Rooftop Vents

What are those oblong chimney-like structures seen on the roofs of several buildings? Could they be fireplace exhausts?

[Your hunch is correct: The chimneylike things are chimneys! - Dave]

Attractive Buildings

The Hudson Terminal buildings look quite attractive. It may be blasphemous to say this but I was never a fan of the architecture in the WTC buildings.

New York Law School

FWIW, New York Law School was started by several Columbia University Law School professors who had philosophical and pedagological differences with the Columbia Universtiy administration.

Chim Chiminey

45 (?) chimneys, countless steam pipes and one water tank! I find rooftops the absolute most interesting parts of old building!

Colossal structures of the past.

We don't have that tall buildings here in Finland even now (Well, maybe one or two). And that was 100 years ago. I guess there's lots of space here. No need to "go up." But that's still pretty impressive! Shame that those are not around anymore, they would have also made a lot more difficult target to hit, than WTC. Btw, I think it's kinda ironic that now they build world's tallest buildings in the middle east (Burj Khalifa in Dubai and that new colossal clock tower in Mecca. I'm just waiting for the news that some American has snapped and had enough and decided to even up the score some with a plane of his own.)
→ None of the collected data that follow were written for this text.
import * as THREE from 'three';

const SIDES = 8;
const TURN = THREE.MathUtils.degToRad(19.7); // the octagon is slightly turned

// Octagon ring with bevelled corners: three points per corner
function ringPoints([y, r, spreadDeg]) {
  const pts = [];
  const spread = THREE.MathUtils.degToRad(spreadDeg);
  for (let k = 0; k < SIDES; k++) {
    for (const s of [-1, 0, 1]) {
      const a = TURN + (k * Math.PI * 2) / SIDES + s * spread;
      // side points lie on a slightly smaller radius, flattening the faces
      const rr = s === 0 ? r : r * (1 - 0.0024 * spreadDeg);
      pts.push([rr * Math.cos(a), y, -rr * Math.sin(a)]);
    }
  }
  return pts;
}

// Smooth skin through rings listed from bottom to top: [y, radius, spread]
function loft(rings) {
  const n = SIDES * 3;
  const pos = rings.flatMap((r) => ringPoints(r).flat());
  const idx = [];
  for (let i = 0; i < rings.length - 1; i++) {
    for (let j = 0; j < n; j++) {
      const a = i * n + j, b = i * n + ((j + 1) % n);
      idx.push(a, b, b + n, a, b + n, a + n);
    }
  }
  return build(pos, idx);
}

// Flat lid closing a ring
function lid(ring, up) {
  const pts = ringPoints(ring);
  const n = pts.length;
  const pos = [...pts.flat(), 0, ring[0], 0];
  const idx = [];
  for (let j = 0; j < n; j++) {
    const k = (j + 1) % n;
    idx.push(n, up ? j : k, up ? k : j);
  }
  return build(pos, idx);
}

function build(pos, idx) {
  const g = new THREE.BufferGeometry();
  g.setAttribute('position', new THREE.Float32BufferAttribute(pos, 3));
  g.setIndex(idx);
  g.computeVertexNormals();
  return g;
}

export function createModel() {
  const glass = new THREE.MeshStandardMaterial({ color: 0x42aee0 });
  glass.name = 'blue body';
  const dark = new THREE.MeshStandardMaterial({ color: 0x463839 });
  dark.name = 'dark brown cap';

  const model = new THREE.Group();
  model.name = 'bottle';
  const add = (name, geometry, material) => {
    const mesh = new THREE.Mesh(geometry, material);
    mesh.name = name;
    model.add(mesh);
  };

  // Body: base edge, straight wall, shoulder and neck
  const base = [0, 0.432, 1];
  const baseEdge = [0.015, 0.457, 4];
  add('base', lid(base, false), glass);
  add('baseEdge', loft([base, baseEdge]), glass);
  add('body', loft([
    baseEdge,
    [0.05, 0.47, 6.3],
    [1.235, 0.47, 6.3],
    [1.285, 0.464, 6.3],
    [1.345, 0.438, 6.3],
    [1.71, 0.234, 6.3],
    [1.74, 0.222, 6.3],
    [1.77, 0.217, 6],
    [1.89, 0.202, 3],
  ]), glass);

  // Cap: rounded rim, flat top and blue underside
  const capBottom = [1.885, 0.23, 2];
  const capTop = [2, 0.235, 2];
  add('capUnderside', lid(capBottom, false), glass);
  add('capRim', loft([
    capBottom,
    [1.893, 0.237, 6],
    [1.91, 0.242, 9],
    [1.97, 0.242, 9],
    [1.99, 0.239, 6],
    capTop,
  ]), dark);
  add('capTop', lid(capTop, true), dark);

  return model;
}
P.S. I did see the attack in N.Y. coming years ahead (But the scenario I speculated to happen, was a terrorist nuclear attack in N.Y.), as I did see the end of Soviet Union coming and the falling of berlin wall. Nobody never believes me before these things actually happen. (I'm no fortune teller, I jus't follow things going on in the world and use common sense to put 2+2 together)

Found! Titanic link!
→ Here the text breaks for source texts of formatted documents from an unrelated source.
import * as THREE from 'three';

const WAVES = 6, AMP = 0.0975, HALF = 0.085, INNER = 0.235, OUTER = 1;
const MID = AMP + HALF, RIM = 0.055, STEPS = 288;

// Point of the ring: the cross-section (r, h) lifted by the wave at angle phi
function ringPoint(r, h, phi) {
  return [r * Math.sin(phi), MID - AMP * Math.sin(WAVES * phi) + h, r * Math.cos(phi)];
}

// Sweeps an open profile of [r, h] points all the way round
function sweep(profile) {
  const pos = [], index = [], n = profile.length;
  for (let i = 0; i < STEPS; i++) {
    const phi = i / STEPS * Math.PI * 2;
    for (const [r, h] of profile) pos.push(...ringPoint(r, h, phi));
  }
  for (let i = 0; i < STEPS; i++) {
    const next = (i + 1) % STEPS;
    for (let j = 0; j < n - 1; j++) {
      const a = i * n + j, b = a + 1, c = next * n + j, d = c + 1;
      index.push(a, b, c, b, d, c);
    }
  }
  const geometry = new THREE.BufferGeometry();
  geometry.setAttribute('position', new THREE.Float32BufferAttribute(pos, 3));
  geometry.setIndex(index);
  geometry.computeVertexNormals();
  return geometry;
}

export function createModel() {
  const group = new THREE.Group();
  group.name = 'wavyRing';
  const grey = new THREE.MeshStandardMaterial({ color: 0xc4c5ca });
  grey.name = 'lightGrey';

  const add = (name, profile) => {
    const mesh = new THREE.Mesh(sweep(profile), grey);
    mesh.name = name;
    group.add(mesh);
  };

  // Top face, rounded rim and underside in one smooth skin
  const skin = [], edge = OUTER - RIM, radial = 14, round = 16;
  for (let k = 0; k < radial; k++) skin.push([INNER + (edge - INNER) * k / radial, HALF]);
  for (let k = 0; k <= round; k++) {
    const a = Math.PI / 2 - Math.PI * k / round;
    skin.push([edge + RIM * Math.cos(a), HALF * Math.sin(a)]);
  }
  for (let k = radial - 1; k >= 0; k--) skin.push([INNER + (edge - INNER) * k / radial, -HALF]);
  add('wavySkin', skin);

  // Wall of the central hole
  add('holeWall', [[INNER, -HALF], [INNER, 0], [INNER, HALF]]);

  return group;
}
So here we see the test lab for the Titanic's deck chairs.

A sad bit of irony

the ground floor of the old Evening Post building at 20 Vesey Street houses the 9/11 Memorial Preview Site.
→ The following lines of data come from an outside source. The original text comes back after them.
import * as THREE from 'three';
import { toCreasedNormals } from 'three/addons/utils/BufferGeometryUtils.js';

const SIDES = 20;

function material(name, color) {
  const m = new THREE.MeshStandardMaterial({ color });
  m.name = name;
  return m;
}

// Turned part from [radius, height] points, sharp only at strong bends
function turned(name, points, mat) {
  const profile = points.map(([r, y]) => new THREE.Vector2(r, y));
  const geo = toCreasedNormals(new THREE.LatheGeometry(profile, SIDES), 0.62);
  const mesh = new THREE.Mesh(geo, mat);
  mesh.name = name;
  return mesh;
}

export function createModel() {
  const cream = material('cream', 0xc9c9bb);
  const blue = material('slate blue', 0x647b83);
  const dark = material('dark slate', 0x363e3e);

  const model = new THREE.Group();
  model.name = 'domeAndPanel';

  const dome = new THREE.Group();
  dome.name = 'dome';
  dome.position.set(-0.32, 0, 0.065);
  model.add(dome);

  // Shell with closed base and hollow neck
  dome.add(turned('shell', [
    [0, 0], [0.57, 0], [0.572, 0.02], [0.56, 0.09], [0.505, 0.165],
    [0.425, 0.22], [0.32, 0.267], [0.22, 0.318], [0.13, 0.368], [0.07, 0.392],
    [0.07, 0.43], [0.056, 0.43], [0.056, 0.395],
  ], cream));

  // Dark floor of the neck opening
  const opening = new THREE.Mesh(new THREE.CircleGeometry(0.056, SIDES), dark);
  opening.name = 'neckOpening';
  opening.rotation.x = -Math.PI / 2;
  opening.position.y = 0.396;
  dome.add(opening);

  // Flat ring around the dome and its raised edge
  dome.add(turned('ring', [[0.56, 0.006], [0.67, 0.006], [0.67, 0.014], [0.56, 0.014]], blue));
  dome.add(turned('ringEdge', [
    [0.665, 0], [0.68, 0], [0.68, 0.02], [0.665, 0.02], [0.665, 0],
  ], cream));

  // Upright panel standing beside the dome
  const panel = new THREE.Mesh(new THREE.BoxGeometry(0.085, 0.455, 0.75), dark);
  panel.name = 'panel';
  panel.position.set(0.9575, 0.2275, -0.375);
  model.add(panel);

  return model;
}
Tower of Power

What would the open ironwork tower in the upper left have been for? Much too small for a water tower, could it have been an observation post for fires? Or perhaps for steamship arrivals (before the terminal buildings were built)? Maybe a weather station? Or a wireless mast?

Early Twin Towers

Unbelievable shot Dave. An appropriate tribute to 9/11 and a reminder we must never forget the ATTACKS (they were not "tragic events") that day in 2001. This view is from Park Row looking southwest. Those towers stood on what was to become the World Trade Center site. The roof of the Astor House can be seen in the immediate foreground which stood on Broadway between Vesey and Barclay Streets. It was built by John Jacob Astor in 1836 and was considered the finest hotel in New York City for decades. It has been considered the direct ancestor to the Astor Hotel that was on Times Square and the two Waldorf-Astorias (the first on Fifth and the current one on Park). It was demolished in sections beginning in 1913. St. Paul's Chapel in the left foreground still stands today. For months after 9/11 the fence around St. Paul's was completely covered in hand-made signs asking for help in locating those who were missing after the attacks. That is something I'll never forget.

I like this one.

This is a great photo!

Nice understatement

The Hudson Terminal Buildings were located on the future site of the World Trade Center, weren't they?

Fit for Fishing

The sign on the right says, "Fishing Tackle That's Fit For Fishing, Abercrombie."

[You're close -- it's Abbey & Imbrie. - Dave]


I've always wanted to see a better shot of these buildings, as they were so overlooked.

(It's also interesting to see this particular shot on this particular day as well, considering what was built there.)

SHORPY HISTORICAL PHOTO ARCHIVE | History in HD is a vintage photo archive featuring thousands of high-definition images from the 1850s to 1960s. (Available as fine-art prints from the Shorpy Archive.) The site is named after Shorpy Higginbotham, a teenage coal miner who lived 100 years ago.

Syndicate content RSS | Contact Us | Privacy Policy | Photo Use | © 2018 Shorpy Inc.